- **Given entries**:
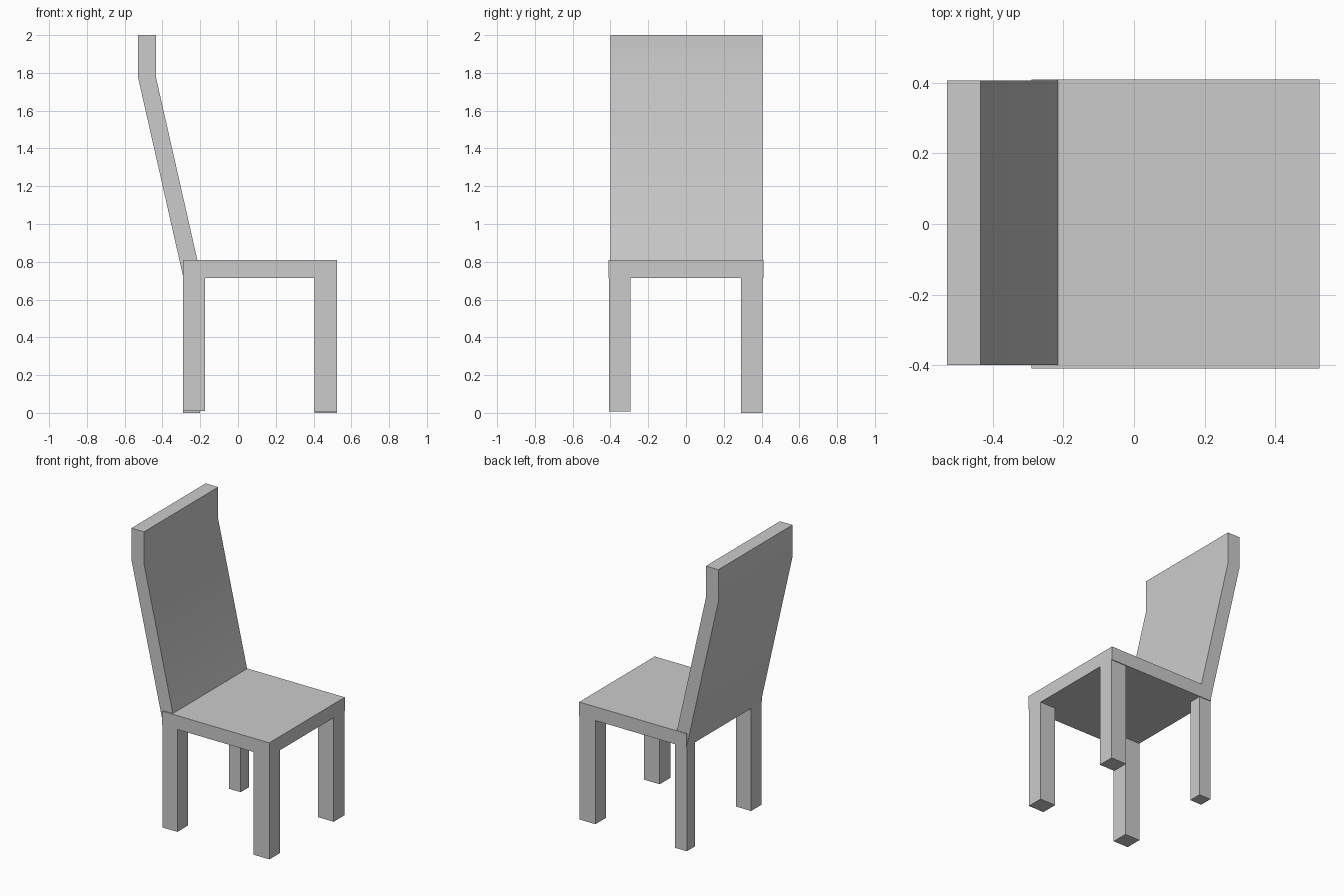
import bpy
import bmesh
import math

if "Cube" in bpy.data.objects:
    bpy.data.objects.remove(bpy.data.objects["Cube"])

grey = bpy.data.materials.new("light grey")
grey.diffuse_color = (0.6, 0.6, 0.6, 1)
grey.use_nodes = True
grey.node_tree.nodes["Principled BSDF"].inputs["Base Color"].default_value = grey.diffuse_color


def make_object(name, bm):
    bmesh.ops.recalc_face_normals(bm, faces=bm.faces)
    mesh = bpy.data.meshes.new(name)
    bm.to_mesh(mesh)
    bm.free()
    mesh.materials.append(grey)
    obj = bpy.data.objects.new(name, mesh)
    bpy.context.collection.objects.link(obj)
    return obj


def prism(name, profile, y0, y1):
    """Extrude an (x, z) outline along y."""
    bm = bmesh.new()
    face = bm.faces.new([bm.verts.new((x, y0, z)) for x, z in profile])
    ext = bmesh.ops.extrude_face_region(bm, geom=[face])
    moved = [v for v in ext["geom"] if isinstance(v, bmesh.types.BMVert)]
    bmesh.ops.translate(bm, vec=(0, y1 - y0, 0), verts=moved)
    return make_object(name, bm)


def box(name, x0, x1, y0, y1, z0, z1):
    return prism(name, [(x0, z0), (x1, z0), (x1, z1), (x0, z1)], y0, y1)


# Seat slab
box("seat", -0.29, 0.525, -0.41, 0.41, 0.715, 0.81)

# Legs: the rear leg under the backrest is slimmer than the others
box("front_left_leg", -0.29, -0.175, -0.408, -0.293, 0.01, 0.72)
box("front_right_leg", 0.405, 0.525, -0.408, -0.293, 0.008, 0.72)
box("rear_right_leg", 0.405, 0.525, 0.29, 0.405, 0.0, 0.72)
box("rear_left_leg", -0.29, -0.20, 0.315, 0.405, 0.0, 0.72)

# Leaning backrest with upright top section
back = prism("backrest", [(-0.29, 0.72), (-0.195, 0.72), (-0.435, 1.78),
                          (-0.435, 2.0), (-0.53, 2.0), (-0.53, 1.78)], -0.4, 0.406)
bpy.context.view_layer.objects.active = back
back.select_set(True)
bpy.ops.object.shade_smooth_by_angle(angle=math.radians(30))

- **What the exercise asks**: The output consists solely of the lines from the line that contains "(-0.435, 2.0), (-0.53, 2.0), (-0.53, 1.78)], -0.4, 0.406)" through the final line of the data.

- **Reply**:
                          (-0.435, 2.0), (-0.53, 2.0), (-0.53, 1.78)], -0.4, 0.406)
bpy.context.view_layer.objects.active = back
back.select_set(True)
bpy.ops.object.shade_smooth_by_angle(angle=math.radians(30))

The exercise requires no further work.